__EXERCISE GOAL__
Go through the records below and copy out every line that contains the word "verts".

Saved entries
┌──
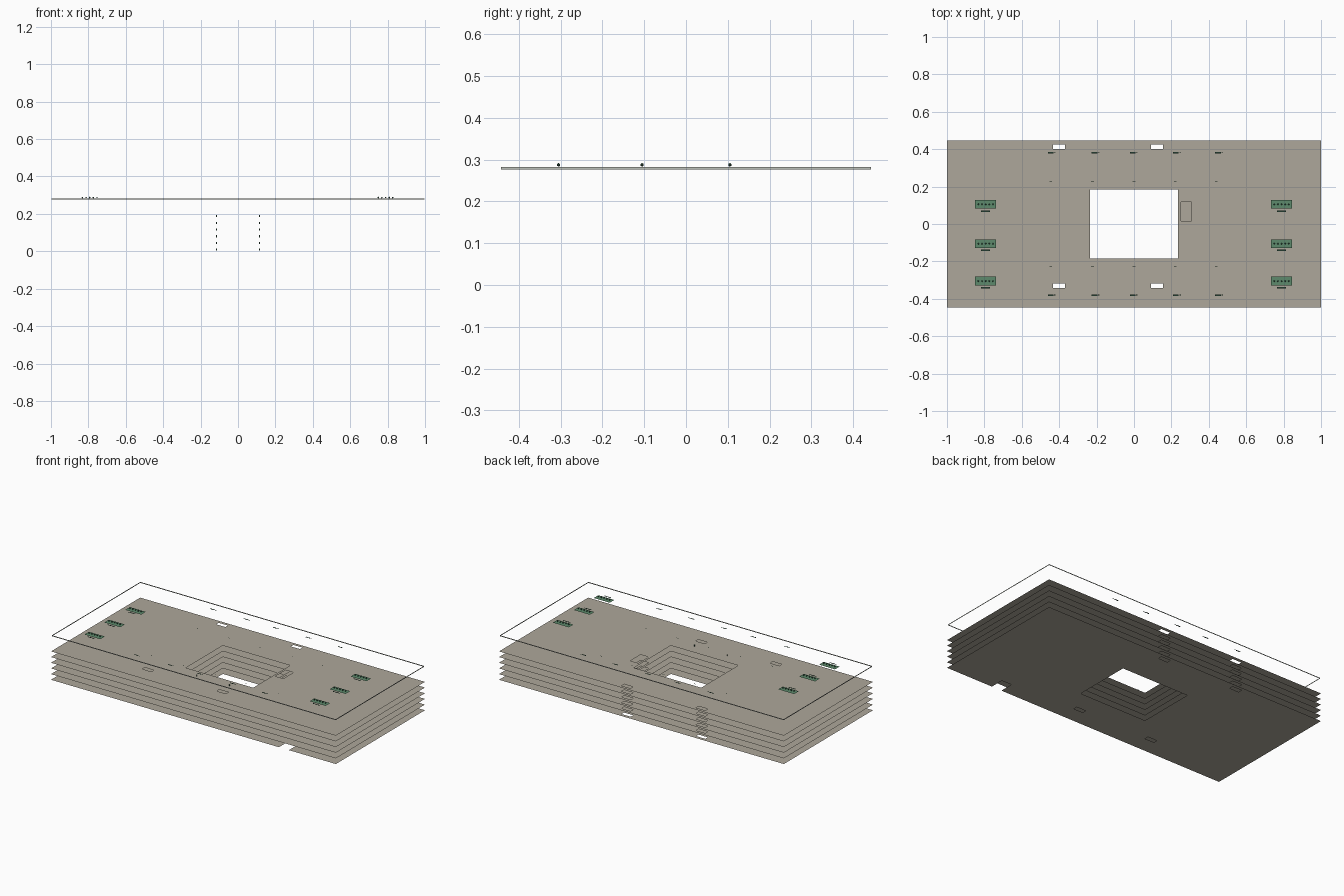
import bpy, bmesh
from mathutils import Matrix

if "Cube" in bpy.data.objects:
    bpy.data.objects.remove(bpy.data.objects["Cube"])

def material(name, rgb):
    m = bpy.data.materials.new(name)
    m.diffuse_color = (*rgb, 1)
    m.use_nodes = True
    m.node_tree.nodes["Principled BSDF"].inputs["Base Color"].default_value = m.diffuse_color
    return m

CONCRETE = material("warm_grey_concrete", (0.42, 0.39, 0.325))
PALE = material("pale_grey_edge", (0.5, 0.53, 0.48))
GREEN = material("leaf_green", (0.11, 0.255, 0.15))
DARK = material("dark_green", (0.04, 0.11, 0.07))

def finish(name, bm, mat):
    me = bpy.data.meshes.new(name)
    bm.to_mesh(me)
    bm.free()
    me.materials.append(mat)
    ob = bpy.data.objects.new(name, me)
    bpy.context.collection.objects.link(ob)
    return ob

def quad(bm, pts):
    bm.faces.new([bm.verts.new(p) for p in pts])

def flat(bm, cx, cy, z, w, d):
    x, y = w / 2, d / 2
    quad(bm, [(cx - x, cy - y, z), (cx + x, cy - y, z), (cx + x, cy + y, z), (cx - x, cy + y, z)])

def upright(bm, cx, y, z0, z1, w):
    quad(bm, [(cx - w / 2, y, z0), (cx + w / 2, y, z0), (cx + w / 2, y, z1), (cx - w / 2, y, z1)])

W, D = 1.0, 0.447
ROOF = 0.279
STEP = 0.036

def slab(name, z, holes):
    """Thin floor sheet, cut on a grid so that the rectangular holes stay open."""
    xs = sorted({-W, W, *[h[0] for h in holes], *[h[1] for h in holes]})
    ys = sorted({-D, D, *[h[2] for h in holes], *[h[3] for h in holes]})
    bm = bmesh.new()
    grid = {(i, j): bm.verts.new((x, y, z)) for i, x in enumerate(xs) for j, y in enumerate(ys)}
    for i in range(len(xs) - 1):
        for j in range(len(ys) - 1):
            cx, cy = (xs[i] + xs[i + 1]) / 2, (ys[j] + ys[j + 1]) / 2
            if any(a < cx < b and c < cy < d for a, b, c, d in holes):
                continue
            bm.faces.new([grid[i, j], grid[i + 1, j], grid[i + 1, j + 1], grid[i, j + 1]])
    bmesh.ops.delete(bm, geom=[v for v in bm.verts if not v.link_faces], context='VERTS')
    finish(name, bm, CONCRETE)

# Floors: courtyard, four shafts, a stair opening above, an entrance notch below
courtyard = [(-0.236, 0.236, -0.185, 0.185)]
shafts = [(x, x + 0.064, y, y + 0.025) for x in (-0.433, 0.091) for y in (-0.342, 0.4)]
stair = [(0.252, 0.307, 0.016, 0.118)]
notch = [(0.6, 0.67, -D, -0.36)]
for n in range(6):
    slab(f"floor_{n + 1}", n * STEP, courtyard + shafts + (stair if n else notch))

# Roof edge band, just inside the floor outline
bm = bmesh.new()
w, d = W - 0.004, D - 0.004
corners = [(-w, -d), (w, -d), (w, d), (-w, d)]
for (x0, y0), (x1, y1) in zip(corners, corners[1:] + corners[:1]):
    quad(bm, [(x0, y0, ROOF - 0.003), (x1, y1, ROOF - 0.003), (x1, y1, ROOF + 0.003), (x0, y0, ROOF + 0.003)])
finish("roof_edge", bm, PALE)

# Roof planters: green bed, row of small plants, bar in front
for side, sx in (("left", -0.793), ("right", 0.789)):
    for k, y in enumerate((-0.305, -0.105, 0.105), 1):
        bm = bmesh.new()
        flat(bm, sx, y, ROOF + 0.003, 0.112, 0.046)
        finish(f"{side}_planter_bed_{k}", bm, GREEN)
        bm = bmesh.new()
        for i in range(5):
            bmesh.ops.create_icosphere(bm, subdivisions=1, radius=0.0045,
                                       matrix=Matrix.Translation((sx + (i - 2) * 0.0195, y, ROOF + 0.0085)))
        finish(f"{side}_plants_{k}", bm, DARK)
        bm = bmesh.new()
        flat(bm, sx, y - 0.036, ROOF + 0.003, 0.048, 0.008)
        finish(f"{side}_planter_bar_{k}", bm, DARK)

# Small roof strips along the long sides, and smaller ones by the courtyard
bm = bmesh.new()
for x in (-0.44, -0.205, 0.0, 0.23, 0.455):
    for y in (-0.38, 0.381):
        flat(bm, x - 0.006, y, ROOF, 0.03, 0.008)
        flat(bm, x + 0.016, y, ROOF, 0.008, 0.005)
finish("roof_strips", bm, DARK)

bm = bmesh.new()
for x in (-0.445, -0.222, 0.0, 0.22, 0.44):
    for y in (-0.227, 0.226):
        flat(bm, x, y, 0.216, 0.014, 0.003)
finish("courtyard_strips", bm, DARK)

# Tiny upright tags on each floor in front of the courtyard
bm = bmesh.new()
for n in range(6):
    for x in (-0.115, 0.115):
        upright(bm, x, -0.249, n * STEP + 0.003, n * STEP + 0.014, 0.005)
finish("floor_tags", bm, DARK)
└──
┌──
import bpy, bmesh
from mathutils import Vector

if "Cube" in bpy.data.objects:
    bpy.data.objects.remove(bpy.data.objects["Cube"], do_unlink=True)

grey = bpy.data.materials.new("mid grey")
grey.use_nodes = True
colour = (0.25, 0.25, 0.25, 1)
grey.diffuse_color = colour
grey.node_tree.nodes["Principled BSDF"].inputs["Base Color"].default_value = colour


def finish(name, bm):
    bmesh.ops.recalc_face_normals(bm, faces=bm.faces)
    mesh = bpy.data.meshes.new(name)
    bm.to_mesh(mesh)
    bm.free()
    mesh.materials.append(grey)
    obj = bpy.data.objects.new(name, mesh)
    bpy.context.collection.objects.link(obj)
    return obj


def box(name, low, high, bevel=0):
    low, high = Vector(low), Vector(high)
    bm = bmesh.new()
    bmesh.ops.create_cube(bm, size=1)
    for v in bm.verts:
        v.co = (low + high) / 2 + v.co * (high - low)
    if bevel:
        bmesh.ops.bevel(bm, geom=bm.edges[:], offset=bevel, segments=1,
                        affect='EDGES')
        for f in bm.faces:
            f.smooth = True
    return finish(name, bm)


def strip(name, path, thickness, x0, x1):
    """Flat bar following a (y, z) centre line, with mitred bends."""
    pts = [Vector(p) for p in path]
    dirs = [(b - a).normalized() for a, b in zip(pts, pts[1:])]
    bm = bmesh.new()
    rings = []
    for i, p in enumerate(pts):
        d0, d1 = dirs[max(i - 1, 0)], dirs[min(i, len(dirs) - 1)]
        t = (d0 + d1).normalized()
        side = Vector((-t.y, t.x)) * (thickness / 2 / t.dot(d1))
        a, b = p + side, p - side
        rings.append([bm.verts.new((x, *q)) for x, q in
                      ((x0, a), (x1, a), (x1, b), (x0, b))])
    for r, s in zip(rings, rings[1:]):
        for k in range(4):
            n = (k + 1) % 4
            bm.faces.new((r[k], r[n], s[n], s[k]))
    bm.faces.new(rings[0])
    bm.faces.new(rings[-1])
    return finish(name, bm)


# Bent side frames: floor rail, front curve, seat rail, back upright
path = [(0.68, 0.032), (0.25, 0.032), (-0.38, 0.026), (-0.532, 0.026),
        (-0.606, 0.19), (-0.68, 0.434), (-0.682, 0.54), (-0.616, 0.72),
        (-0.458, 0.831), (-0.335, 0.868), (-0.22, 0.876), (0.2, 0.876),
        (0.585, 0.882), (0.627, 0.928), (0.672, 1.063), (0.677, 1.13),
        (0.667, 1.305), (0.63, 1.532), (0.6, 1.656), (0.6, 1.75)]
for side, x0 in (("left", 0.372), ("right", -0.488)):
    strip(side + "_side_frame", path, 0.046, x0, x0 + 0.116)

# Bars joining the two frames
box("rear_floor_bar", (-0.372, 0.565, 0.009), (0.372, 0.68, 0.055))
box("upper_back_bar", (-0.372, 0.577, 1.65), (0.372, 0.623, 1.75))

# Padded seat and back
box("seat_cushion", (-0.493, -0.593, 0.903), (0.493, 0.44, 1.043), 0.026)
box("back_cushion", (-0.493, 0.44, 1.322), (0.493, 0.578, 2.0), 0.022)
└──
┌──
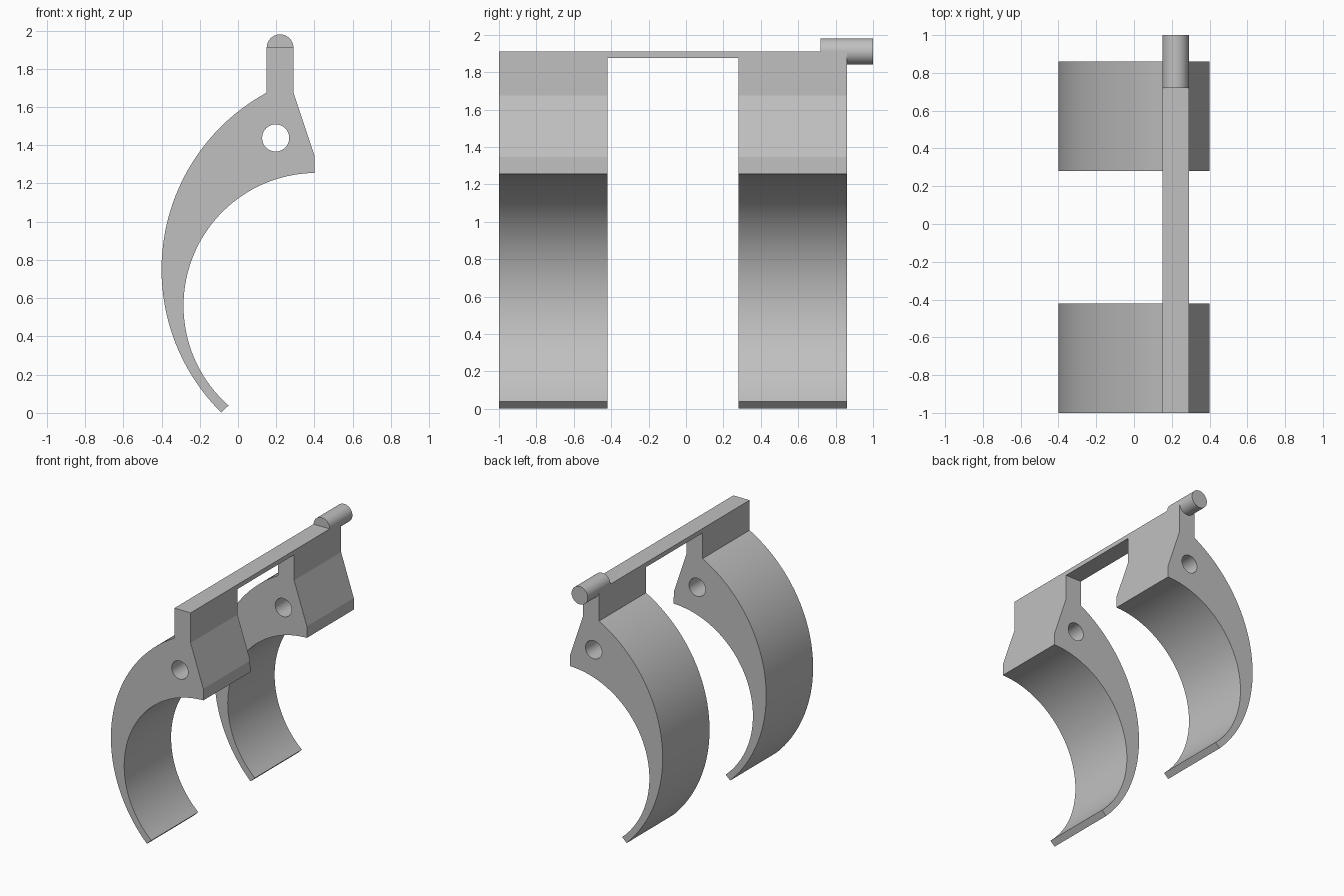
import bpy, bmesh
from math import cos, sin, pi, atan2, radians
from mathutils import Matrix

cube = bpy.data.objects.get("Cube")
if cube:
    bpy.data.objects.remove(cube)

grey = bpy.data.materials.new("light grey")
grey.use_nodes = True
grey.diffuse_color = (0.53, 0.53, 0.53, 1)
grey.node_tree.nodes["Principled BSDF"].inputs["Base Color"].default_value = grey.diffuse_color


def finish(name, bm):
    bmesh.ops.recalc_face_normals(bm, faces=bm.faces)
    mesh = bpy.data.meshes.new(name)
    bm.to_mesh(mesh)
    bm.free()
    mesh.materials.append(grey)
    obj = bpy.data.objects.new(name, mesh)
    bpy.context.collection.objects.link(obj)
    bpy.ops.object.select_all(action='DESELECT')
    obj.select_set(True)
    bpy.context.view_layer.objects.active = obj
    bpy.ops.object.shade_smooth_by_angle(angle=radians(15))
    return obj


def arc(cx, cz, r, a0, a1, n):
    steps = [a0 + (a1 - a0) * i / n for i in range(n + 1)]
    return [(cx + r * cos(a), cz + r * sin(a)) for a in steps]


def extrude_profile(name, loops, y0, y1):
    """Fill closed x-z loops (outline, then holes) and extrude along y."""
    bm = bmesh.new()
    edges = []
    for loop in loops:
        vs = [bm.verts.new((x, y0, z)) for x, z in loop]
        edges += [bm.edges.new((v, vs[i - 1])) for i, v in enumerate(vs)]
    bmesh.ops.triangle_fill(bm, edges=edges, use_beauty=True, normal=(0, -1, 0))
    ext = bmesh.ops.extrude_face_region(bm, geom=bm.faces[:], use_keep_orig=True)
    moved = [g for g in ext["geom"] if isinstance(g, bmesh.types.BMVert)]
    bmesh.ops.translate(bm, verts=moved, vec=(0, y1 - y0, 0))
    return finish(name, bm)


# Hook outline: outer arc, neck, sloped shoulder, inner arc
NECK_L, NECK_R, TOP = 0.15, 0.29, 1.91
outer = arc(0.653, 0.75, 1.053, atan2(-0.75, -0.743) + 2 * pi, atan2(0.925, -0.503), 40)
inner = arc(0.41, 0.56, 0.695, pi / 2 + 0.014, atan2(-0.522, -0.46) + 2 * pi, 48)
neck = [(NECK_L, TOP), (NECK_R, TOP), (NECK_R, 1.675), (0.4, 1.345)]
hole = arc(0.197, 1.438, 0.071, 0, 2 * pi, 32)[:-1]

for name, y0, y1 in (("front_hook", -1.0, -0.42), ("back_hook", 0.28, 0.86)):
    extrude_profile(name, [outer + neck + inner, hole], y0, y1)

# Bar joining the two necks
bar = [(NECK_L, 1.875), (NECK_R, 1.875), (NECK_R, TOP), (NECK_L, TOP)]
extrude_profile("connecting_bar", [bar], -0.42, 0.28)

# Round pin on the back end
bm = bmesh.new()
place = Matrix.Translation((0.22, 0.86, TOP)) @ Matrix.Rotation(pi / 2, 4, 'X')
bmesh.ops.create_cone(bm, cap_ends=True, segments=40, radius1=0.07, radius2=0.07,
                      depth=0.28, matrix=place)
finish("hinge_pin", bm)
└──
__OUTPUT FOR THIS TASK__
    bm.faces.new([bm.verts.new(p) for p in pts])
    grid = {(i, j): bm.verts.new((x, y, z)) for i, x in enumerate(xs) for j, y in enumerate(ys)}
    bmesh.ops.delete(bm, geom=[v for v in bm.verts if not v.link_faces], context='VERTS')
    for v in bm.verts:
        rings.append([bm.verts.new((x, *q)) for x, q in
        vs = [bm.verts.new((x, y0, z)) for x, z in loop]
    bmesh.ops.translate(bm, verts=moved, vec=(0, y1 - y0, 0))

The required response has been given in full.